The League of Gentlemen – performers Mark Gatiss, Steve Pemberton and Reece Shearsmith, and co-writer Jeremy Dyson – have been rather busy since they left Royston Vasey behind (temporarily we're told, as the foursome may set up shop for local people again next year). Dyson has recently been script-editing The Wrong Mans, while Gatiss has been busy appearing in Sherlock and Coriolanus, among other things. Now Reece and Shearsmith follow up their wonderful Psychoville with Inside No 9.
Inside No 9 is very much in the vein of Roald Dahl's Tales of the Unexpected (1979-88), being an anthology of darkly comic tales, here set in a different No 9 each week. The locations include a country manor, a flat and a hotel room, and the stories, which range from broad comedy to the surreal, feature an unsettling twist.
The first episode, of six, was Sardines; Andrew (Timothy West), a bluff no-nonsense businessman, was throwing an engagement party for his daughter, Rebecca, whose fiancé, Jeremy (Ben Willbond) had invited a few colleagues along for the “fun and games”, which are no fun at all, of course.
Despite Andrew's home being a rambling country mansion, the action was set entirely in one bedroom, and most of it in a large wardrobe as the house guests were forced to play a game of sardines. As ever with anything League of Gentlemen-related, there was a collection of skewed characters, including Tim Key as Ian (the bloke in IT nobody can quite place), Katherine Parkinson as the brittle but too-eager-to-please Rebecca, and Anne Reid as the elderly cleaner Geraldine, here to take coats and serve drinks but who thinks she's been invited as a guest. She entered the bedroom to use what she called the “en-sweetie”.

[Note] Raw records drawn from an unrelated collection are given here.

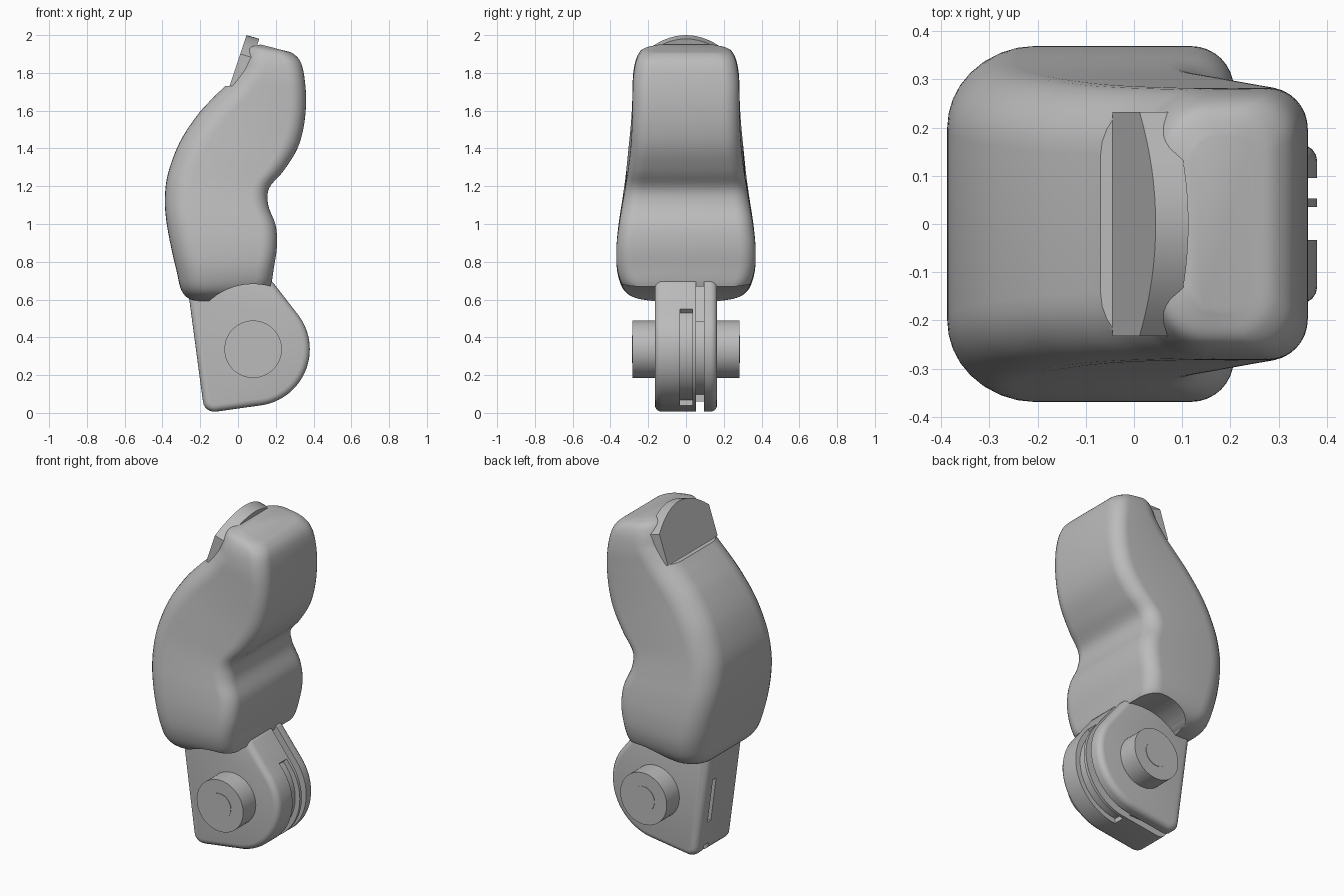
import bpy, bmesh, math
from mathutils import Vector

if "Cube" in bpy.data.objects:
    bpy.data.objects.remove(bpy.data.objects["Cube"])

grey = bpy.data.materials.new("plain_grey")
grey.use_nodes = True
grey.diffuse_color = (0.5, 0.5, 0.5, 1)
grey.node_tree.nodes["Principled BSDF"].inputs["Base Color"].default_value = (0.5, 0.5, 0.5, 1)

PIVOT = (0.08, 0.337)


def finish(name, bm):
    bmesh.ops.recalc_face_normals(bm, faces=bm.faces)
    mesh = bpy.data.meshes.new(name)
    bm.to_mesh(mesh)
    bm.free()
    mesh.materials.append(grey)
    obj = bpy.data.objects.new(name, mesh)
    bpy.context.collection.objects.link(obj)
    return obj


def activate(obj):
    bpy.ops.object.select_all(action='DESELECT')
    obj.select_set(True)
    bpy.context.view_layer.objects.active = obj


def smooth(obj, angle=35):
    activate(obj)
    bpy.ops.object.shade_smooth_by_angle(angle=math.radians(angle))


def extrude(name, points, offset):
    """Prism from a flat outline of 3D points moved by an offset."""
    bm = bmesh.new()
    face = bm.faces.new([bm.verts.new(p) for p in points])
    new = bmesh.ops.extrude_face_region(bm, geom=[face])["geom"]
    bmesh.ops.translate(bm, vec=offset,
                        verts=[v for v in new if isinstance(v, bmesh.types.BMVert)])
    return finish(name, bm)


def slab(name, outline, y0, y1):
    return extrude(name, [(x, y0, z) for x, z in outline], (0, y1 - y0, 0))


def arc(cx, cz, r, a0, a1, n):
    angles = [math.radians(a0 + (a1 - a0) * i / n) for i in range(n + 1)]
    return [(cx + r * math.cos(a), cz + r * math.sin(a)) for a in angles]


def disc(name, r, y0, y1):
    return slab(name, arc(*PIVOT, r, 0, 354.375, 63), y0, y1)


def bevel(obj, width, segments=4):
    mod = obj.modifiers.new("round", 'BEVEL')
    mod.width, mod.segments = width, segments
    mod.limit_method, mod.angle_limit = 'ANGLE', math.radians(50)
    activate(obj)
    bpy.ops.object.modifier_apply(modifier=mod.name)


def cut(obj, cutter):
    mod = obj.modifiers.new("cut", 'BOOLEAN')
    mod.operation, mod.solver, mod.object = 'DIFFERENCE', 'EXACT', cutter
    activate(obj)
    bpy.ops.object.modifier_apply(modifier=mod.name)
    bpy.data.objects.remove(cutter)


# Finger shell: rounded sections (outer x, z, inner x, z, half width)
stations = [
    (-0.16, 0.588, 0.06, 0.63, 0.20), (-0.25, 0.60, 0.15, 0.645, 0.28),
    (-0.30, 0.65, 0.175, 0.68, 0.335), (-0.325, 0.75, 0.19, 0.77, 0.365),
    (-0.355, 0.88, 0.206, 0.88, 0.368), (-0.38, 1.02, 0.2, 0.99, 0.355),
    (-0.387, 1.14, 0.16, 1.1, 0.337), (-0.37, 1.27, 0.165, 1.19, 0.32),
    (-0.31, 1.43, 0.24, 1.28, 0.305), (-0.22, 1.57, 0.31, 1.39, 0.292),
    (-0.14, 1.66, 0.345, 1.5, 0.286), (-0.06, 1.74, 0.36, 1.63, 0.283),
    (0.0, 1.82, 0.355, 1.75, 0.28), (0.03, 1.885, 0.335, 1.85, 0.265),
    (0.06, 1.935, 0.295, 1.9, 0.235), (0.12, 1.95, 0.25, 1.917, 0.18)]


def spline(rows, steps):
    """Catmull-Rom interpolation through rows of numbers."""
    out = []
    for i in range(len(rows) - 1):
        quad = [rows[min(max(i + k, 0), len(rows) - 1)] for k in (-1, 0, 1, 2)]
        for s in range(steps):
            t = s / steps
            out.append([b + 0.5 * t * (c - a + t * (2 * a - 5 * b + 4 * c - d
                        + t * (3 * (b - c) + d - a))) for a, b, c, d in zip(*quad)])
    return out + [rows[-1]]


def section(row):
    xl, zl, xr, zr, w = row
    start = Vector((xl, 0, zl))
    along = Vector((xr - xl, 0, zr - zl))
    length = along.length
    along.normalize()
    big, small = min(0.14, w * 0.5, length * 0.4), min(0.085, w * 0.4, length * 0.35)
    flat = (arc(big, big - w, big, 180, 270, 8) + arc(length - small, small - w, small, 270, 360, 8)
            + arc(length - small, w - small, small, 0, 90, 8) + arc(big, w - big, big, 90, 180, 8))
    return [start + along * u + Vector((0, v, 0)) for u, v in flat]


bm = bmesh.new()
rings = [[bm.verts.new(p) for p in section(r)] for r in spline(stations, 5)]
for a, b in zip(rings, rings[1:]):
    for i in range(len(a)):
        j = (i + 1) % len(a)
        bm.faces.new((a[i], a[j], b[j], b[i]))
bm.faces.new(rings[0])
bm.faces.new(rings[-1])
shell = finish("finger_shell", bm)

# Scoop over the hinge and seat for the nail
cut(shell, disc("scoop_cutter", 0.345, -0.6, 0.6))
cut(shell, slab("nail_cutter", [(-0.045, 1.73), (0.062, 2.05), (-0.4, 2.05), (-0.4, 1.73)], -0.5, 0.5))
smooth(shell)

# Nail plate: sloped, with an arched top edge
side = 0.232
rise = [(side * (1 - i / 8), 1.9 + 0.1 * math.sqrt(max(0, 1 - (1 - i / 8) ** 2)) * 0.6
         + 0.04 * i / 8) for i in range(17)]
rise = [(y, 2.0 - 0.1 * (y / side) ** 2) for y, z in rise]
outline = [(-side, 1.732), (side, 1.732)] + rise
nail = extrude("nail_plate", [(-0.045 + (z - 1.73) / 3, y, z) for y, z in outline],
               (0.068, 0, -0.02))
smooth(nail)

# Knuckle block with a round hinge end
profile = ([(-0.262, 0.63), (-0.187, 0.07)] + arc(-0.125, 0.068, 0.062, 188, 278, 6)[1:]
           + arc(*PIVOT, 0.3, -80, 38, 28) + [(0.17, 0.71), (-0.25, 0.71)])
knuckle = slab("knuckle", profile, -0.165, 0.165)
bevel(knuckle, 0.035)

# Cable grooves around the hinge end
for y0, y1, r, a0, a1 in ((-0.033, 0.035, 0.27, -85, 45), (0.053, 0.095, 0.24, -91, 42)):
    band = arc(*PIVOT, r, a0, a1, 28) + arc(*PIVOT, 0.45, a1, a0, 28)
    cut(knuckle, slab("groove_cutter", band, y0, y1))
cut(knuckle, slab("upper_groove_cutter", [(0.25, 0.48), (0.09, 0.75), (0.3, 0.75), (0.4, 0.5)],
                  0.053, 0.095))
cut(knuckle, slab("floor_groove_cutter", [(-0.3, -0.1), (0.1, -0.1), (0.1, 0.06), (-0.3, 0.06)],
                  0.053, 0.095))
cut(knuckle, slab("rear_slot_cutter", [(-0.3, 0.2), (-0.17, 0.2), (-0.2, 0.46), (-0.3, 0.46)],
                  0.06, 0.09))
smooth(knuckle)

# Hinge bosses and the pin through them
for label, s in (("front", -1), ("back", 1)):
    smooth(disc(label + "_hinge_boss", 0.152, s * 0.12, s * 0.283))
smooth(disc("hinge_pin", 0.073, -0.286, 0.286))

The characters' inter-connected stories unravelled through the half-hour, with various secrets being let out of the bag and a chicken or two coming home to roost, to mix metaphors. The claustrophobia of the setting, meanwhile, heightened the tension.
In a starry cast that also included Anna Chancellor (pictured above) and Julian Rhind-Tutt, there was much to enjoy in beautifully nuanced performances, particularly by Key and Parkinson, while the more obvious gags came from Shearsmith's Stuart, all breezy campness, and his hilarious bitching with his partner, Carl (Pemberton). Somebody mentioned not being able to touch snakes: “You've got that, haven't you Carl,” said Stuart. “I'd hardly call it a snake, Stuart. More like a scaly lizard,” came Carl's reply.
David Kerr directed a pitch-perfect piece with no character overwritten or line overplayed. Reece and Pemberton told a multitude of storIes – rowing couple, brutal father, lovelorn ex, smarmy businessman on the make - with great economy, and the twist was never telegraphed. Later episodes have equally star casting, with Gemma Arterton, Denis Lawson and Julia Davis among the line-ups. I can't wait.
Share this article
Subscribe to theartsdesk.com
Thank you for continuing to read our work on theartsdesk.com. For unlimited access to every article in its entirety, including our archive of more than 10,000 pieces, we're asking for £2.95 per month or £25 per year. We feel it's a very good deal, and hope you do too.
To take an annual subscription now simply click here.
And if you're looking for that extra gift for a friend or family member, why not treat them to a theartsdesk.com gift subscription?
Powerful documentary by Laurence Rees allows Auschwitz survivors full reflection
Despite the ravages of the Great War, the retailing saga bounces back looking fighting fit
Testament of character and endurance told with disarming modesty
Russell T Davies' new series turns observational comedy into melodrama
Mark Rylance works rare marvels as Hilary Mantel's scheming Tudor fixer
Not just a historic war crimes trial, but also an international TV event
Sharon Horgan and Rob Delaney have created a sitcom for grown-ups to fall in love with
A BBC adaptation of Wolf Hall is only the latest triumph for the double Booker winner. But what is the novelist's story?
Pleasing new US sitcom delivers the smarts
Two new sitcoms are run up the flagpole. How long will they stay there?
Parisian crime story continues to expose the sordid workings of the French justice system
Unequal opportunity knocks in the tax haven that is UK plc